In this letter, Mr. Rutherford writes on behalf of Dr. King to Mr. Brando. Dr. King is inquiring if Mr. Brando would be able to host a fundraising event in Hollywood on March 16, 1968.
In a speech at the University of Cape Town, H.F. Oppenheimer argues that Africa was a backwards content with few achievements prior to European colonization. He also says that the struggle against colonialism is thought of exclusively in political terms, but that it should also be considered in social and economic terms. He provides possible solutions for future progress in Africa, and he charges the African nationalist to complete the work that the colonialist began.
Paul Brest, on behalf of Marian E. Wright, alerts Dr. King and other SCLC staff members about legal initiatives to desegregate schools in Mississippi and other southern states.
Per Dr. King's request, Ms. Dora McDonald forwards the sermon "The Man Was A Fool," to Mr. Mel Arnold of Harper and Row Publishing. The sermon is to be included in a forthcoming book of Dr. King's sermons.
The Committee on Appeal for Human Rights in Atlanta, Georgia issued this handbill to illustrate the results of a boycott successfully conducted by African American students in Nashville, Tennessee.
Dr. King expresses his appreciation for the kind letter from Mr. Fisher. He also informs him that Aaron Henry has been absent and will probably reply about some donated clothing upon his return.
Dr. King delivers this speech at the University of Chicago on January 27, 1966. He expounds upon the struggles of the Negro family in America, explaining the social and economic challenges the Negro faces along with the affects of slavery.

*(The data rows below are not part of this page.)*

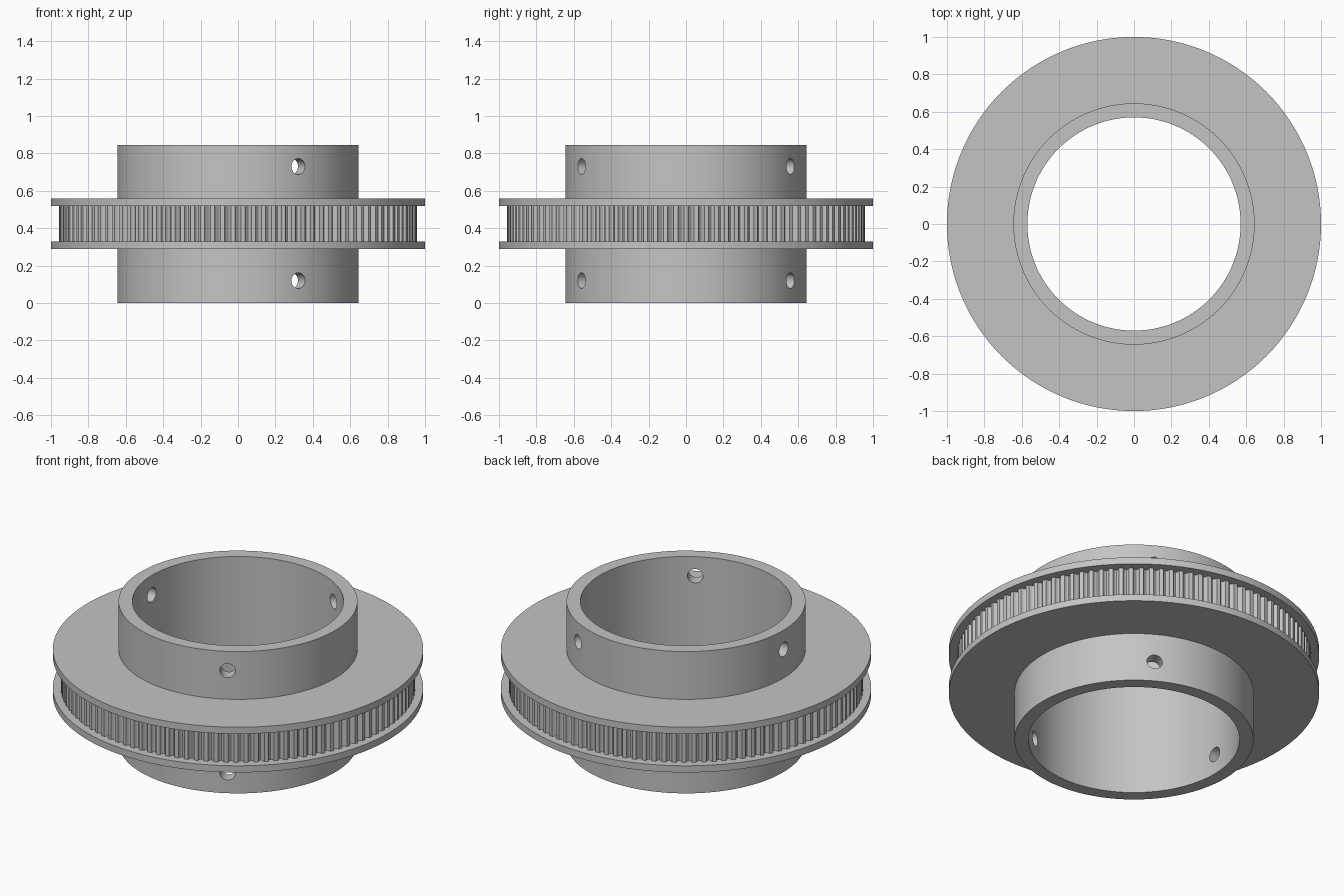
import bpy, bmesh, math
from mathutils import Matrix

cube = bpy.data.objects.get("Cube")
if cube:
    bpy.data.objects.remove(cube, do_unlink=True)

TEETH = 110
BORE, HUB, HEIGHT = 0.57, 0.645, 0.845
TIP, ROOT = 0.957, 0.935

metal = bpy.data.materials.new("plain grey metal")
metal.use_nodes = True
grey = (0.55, 0.55, 0.55, 1)
metal.diffuse_color = grey
metal.node_tree.nodes["Principled BSDF"].inputs["Base Color"].default_value = grey


def finish(name, bm):
    bmesh.ops.recalc_face_normals(bm, faces=bm.faces)
    mesh = bpy.data.meshes.new(name)
    bm.to_mesh(mesh)
    bm.free()
    mesh.materials.append(metal)
    ob = bpy.data.objects.new(name, mesh)
    bpy.context.collection.objects.link(ob)
    return ob


def smooth(ob):
    bpy.ops.object.select_all(action="DESELECT")
    ob.select_set(True)
    bpy.context.view_layer.objects.active = ob
    bpy.ops.object.shade_smooth_by_angle(angle=math.radians(30))


def ring(name, inner, outline, z0, z1):
    """Closed ring between a round bore and an outline of (angle, radius) points."""
    bm = bmesh.new()
    loops = []
    for a, r in outline:
        c, s = math.cos(a), math.sin(a)
        loops.append([bm.verts.new((rad * c, rad * s, z))
                      for rad, z in ((inner, z0), (r, z0), (r, z1), (inner, z1))])
    for i, p in enumerate(loops):
        q = loops[(i + 1) % len(loops)]
        for j in range(4):
            k = (j + 1) % 4
            bm.faces.new((p[j], q[j], q[k], p[k]))
    return finish(name, bm)


def circle(r, n=192):
    return [(math.tau * i / n, r) for i in range(n)]


# Hub sleeve running the full height
hub = ring("hub_sleeve", BORE, circle(HUB), 0, HEIGHT)

# Set screw holes: three around each end of the sleeve
bm = bmesh.new()
for z in (0.12, 0.73):
    for deg in (60, 180, 300):
        m = (Matrix.Rotation(math.radians(deg), 4, "Z")
             @ Matrix.Translation((0.61, 0, z)) @ Matrix.Rotation(math.pi / 2, 4, "Y"))
        bmesh.ops.create_cone(bm, cap_ends=True, segments=32, radius1=0.042,
                              radius2=0.042, depth=0.2, matrix=m)
cutter = finish("screw_hole_cutter", bm)
cutter.hide_render = True
cut = hub.modifiers.new("screw_holes", "BOOLEAN")
cut.object = cutter
cut.solver = "EXACT"
bpy.context.view_layer.objects.active = hub
bpy.ops.object.modifier_apply(modifier=cut.name)
bpy.data.objects.remove(cutter, do_unlink=True)
smooth(hub)

# Flanges either side of the belt track
for name, z in (("lower_flange", 0.29), ("upper_flange", 0.52)):
    smooth(ring(name, 0.61, circle(1.0), z, z + 0.04))

# Toothed belt track: flat tips with rounded grooves between them
pitch = math.tau / TEETH
profile = []
for t in range(TEETH):
    for i in range(7):
        u = i / 6
        depth = (TIP - ROOT) * math.sin(math.pi * u) ** 0.6 if 0 < i < 6 else 0
        profile.append(((t + 0.2 + 0.6 * u) * pitch, TIP - depth))
smooth(ring("toothed_track", 0.61, profile, 0.32, 0.53))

Mrs. Bavely sends a supportive telegram to Dr. King during his confinement at the Fulton County Jail. She assures him "children of tomorrow, tomorrow, and tomorrow, will inherit those values for which you are striving."